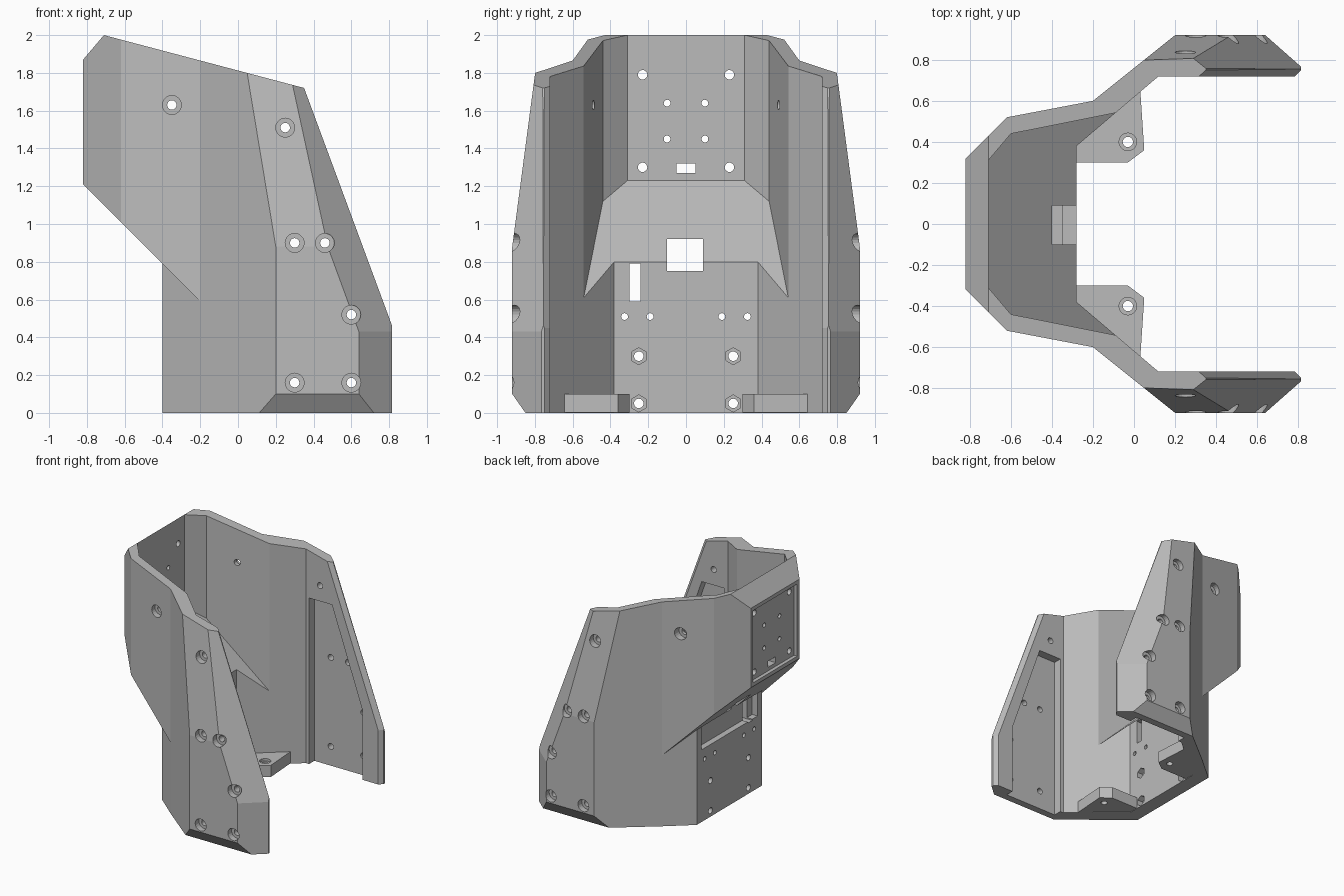
import bpy, bmesh, math
from mathutils import Vector, Matrix

cube = bpy.data.objects.get("Cube")
if cube:
    bpy.data.objects.remove(cube)

grey = bpy.data.materials.new("plain grey")
grey.use_nodes = True
COLOUR = (0.5, 0.5, 0.5, 1)
grey.diffuse_color = COLOUR
grey.node_tree.nodes["Principled BSDF"].inputs["Base Color"].default_value = COLOUR


def make(name, bm):
    bmesh.ops.recalc_face_normals(bm, faces=bm.faces)
    mesh = bpy.data.meshes.new(name)
    bm.to_mesh(mesh)
    bm.free()
    ob = bpy.data.objects.new(name, mesh)
    mesh.materials.append(grey)
    bpy.context.collection.objects.link(ob)
    return ob


def hull(bm, points):
    verts = [bm.verts.new(p) for p in points]
    res = bmesh.ops.convex_hull(bm, input=verts)
    junk = [g for g in res["geom_interior"] if isinstance(g, bmesh.types.BMVert)]
    bmesh.ops.delete(bm, geom=junk, context="VERTS")
    bmesh.ops.dissolve_limit(bm, angle_limit=0.01, verts=bm.verts[:], edges=bm.edges[:])


def box(bm, x, y, z):
    hull(bm, [(a, b, c) for a in x for b in y for c in z])


def rod(bm, start, end, radius, sides=20):
    a, b = Vector(start), Vector(end)
    turn = (b - a).to_track_quat("Z", "Y").to_matrix().to_4x4()
    bmesh.ops.create_cone(bm, cap_ends=True, segments=sides, radius1=radius, radius2=radius,
                          depth=(b - a).length, matrix=Matrix.Translation((a + b) / 2) @ turn)


def prism(bm, outline, z0, z1):
    face = bm.faces.new([bm.verts.new((x, y, z0)) for x, y in outline])
    ext = bmesh.ops.extrude_face_region(bm, geom=[face])
    top = [g for g in ext["geom"] if isinstance(g, bmesh.types.BMVert)]
    bmesh.ops.translate(bm, verts=top, vec=(0, 0, z1 - z0))


def both(half):
    return half + [(x, -y) for x, y in reversed(half)]


def clip(bm, point, normal):
    res = bmesh.ops.bisect_plane(bm, geom=bm.verts[:] + bm.edges[:] + bm.faces[:], dist=1e-5,
                                 plane_co=point, plane_no=normal, clear_outer=True)
    edges = [e for e in bm.edges if e.is_boundary]
    bmesh.ops.holes_fill(bm, edges=edges, sides=0)


def cut(target, build):
    bm = bmesh.new()
    build(bm)
    tool = make("cutter", bm)
    tool.hide_render = True
    mod = target.modifiers.new("cut", "BOOLEAN")
    mod.operation, mod.solver, mod.object = "DIFFERENCE", "EXACT", tool
    bpy.context.view_layer.objects.active = target
    bpy.ops.object.modifier_apply(modifier=mod.name)
    bpy.data.objects.remove(tool)


# Faceted outer block, clipped by the top, front and side planes
bm = bmesh.new()
prism(bm, both([(1, 0.92), (0.2, 0.92), (-0.2, 0.6), (-0.62, 0.52), (-0.82, 0.32)]), 0, 2.3)
clip(bm, (-0.71, 0, 2), (0.264, 0, 1))
clip(bm, (-0.71, 0, 2), (-1.18, 0, 1))
clip(bm, (0.815, 0, 0), (1, 0, 0))
clip(bm, (0.35, 0, 1.72), (1.27, 0, 0.47))
for s in (1, -1):
    clip(bm, (0, s * 0.92, 0.88), (0, s * 0.91, 0.12))
    clip(bm, (0, s * 0.85, 0), (0, s * 1, -0.7))
    clip(bm, (0.64, s * 0.92, 0.43), (0.15, s * 0.17, 0))
    clip(bm, (0.64, s * 0.92, 0.43), (0.15, s * 0.17, 0.055))
shell = make("shell", bm)

# Undercut below the sloping rear overhang
cut(shell, lambda b: hull(b, [(x, y, z) for y in (-1.2, 1.2) for x, z in
                              ((-0.4, -0.2), (-0.4, 0.79), (-1, 1.39), (-1, -0.2))]))
for s in (1, -1):
    plan = [(-0.2, 0.6), (-0.45, 0.3875), (-0.45, 0.95), (-0.2, 0.95)]
    cut(shell, lambda b: hull(b, [(x, s * y, z) for x, y in plan for z in (-0.2, 0.39 - x)]))

# Hollow interior: straight lower channel and wider upper cavity
cut(shell, lambda b: prism(b, both([(2, 0.72), (0.12, 0.72), (-0.28, 0.38)]), -1, 3))
cavity = both([(0, 0.5), (-0.09, 0.5415), (-0.6, 0.44), (-0.71, 0.31)])
cut(shell, lambda b: hull(b, [(x, y, z) for x, y in cavity for z in (0.52 - x, 3)]))

# Softened inner front edges and side wall pockets
edge = [(0.815, -0.2), (0.815, 0.45), (0.35, 1.72), (0.2, 2.13)]
pocket = [(0.15, -0.1), (0.15, 1.38), (0.36, 1.38), (0.64, 0.58), (0.64, -0.1)]
for s in (1, -1):
    for low, high in zip(edge, edge[1:]):
        cut(shell, lambda b: hull(b, [(x + dx, s * y, z) for x, z in (low, high)
                                      for dx, y in ((-0.05, 0.7), (0.03, 0.7), (0.03, 0.78))]))
    cut(shell, lambda b: hull(b, [(x, s * y, z) for x, z in pocket for y in (0.7, 0.79)]))

# Counterbored side screw holes: x, z and outer wall y
screws = [(-0.35, 1.63, 0.57), (0.25, 1.51, 0.84), (0.3, 0.9, 0.92), (0.46, 0.9, 0.92),
          (0.6, 0.52, 0.92), (0.3, 0.16, 0.92), (0.6, 0.16, 0.92)]


def side_bores(b):
    for x, z, y in screws:
        for s in (1, -1):
            rod(b, (x, s * (y - 0.05), z), (x, s * 1.2, z), 0.05)


def side_holes(b):
    for x, z, y in screws:
        rod(b, (x, -1.3, z), (x, 1.3, z), 0.025)


cut(shell, side_bores)
cut(shell, side_holes)

# Shallow rear recesses
cut(shell, lambda b: box(b, (-1, -0.79), (-0.29, 0.29), (1.24, 1.84)))
cut(shell, lambda b: box(b, (-0.5, -0.35), (-0.37, 0.37), (0.6, 0.79)))


# Rear wall windows, round holes and hexagonal nut seats
def rear_openings(b):
    box(b, (-0.6, -0.1), (-0.1, 0.09), (0.75, 0.92))
    box(b, (-0.6, -0.1), (-0.3, -0.24), (0.59, 0.79))
    box(b, (-1, -0.6), (-0.05, 0.05), (1.27, 1.32))
    for s in (1, -1):
        for y, z, r in ((0.23, 1.79, 0.025), (0.23, 1.3, 0.025), (0.1, 1.64, 0.018), (0.1, 1.45, 0.018)):
            rod(b, (-1, s * y, z), (-0.6, s * y, z), r)
        for y, z, r in ((0.325, 0.51, 0.018), (0.19, 0.51, 0.018), (0.25, 0.3, 0.025), (0.25, 0.05, 0.025)):
            rod(b, (-0.6, s * y, z), (-0.1, s * y, z), r)


def nut_seats(b):
    for s in (1, -1):
        for z in (0.3, 0.05):
            rod(b, (-0.33, s * 0.25, z), (-0.2, s * 0.25, z), 0.045, 6)


cut(shell, rear_openings)
cut(shell, nut_seats)

# Corner mounting brackets on the floor line
tab = [(-0.3, 0.3), (-0.03, 0.3), (0.05, 0.36), (0.03, 0.66), (-0.3, 0.38)]
for side, s in (("left", 1), ("right", -1)):
    bm = bmesh.new()
    hull(bm, [(x, s * y, z) for x, y in tab for z in (0.003, 0.1)])
    bracket = make(side + "_floor_bracket", bm)
    cut(bracket, lambda b: rod(b, (-0.03, s * 0.4, 0.08), (-0.03, s * 0.4, 0.2), 0.043))
    cut(bracket, lambda b: rod(b, (-0.03, s * 0.4, -0.1), (-0.03, s * 0.4, 0.2), 0.025))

________________________

## Work task:
Whichever lines of the records above hold the word "start" should all be copied out.

## Problem solution:
def rod(bm, start, end, radius, sides=20):
    a, b = Vector(start), Vector(end)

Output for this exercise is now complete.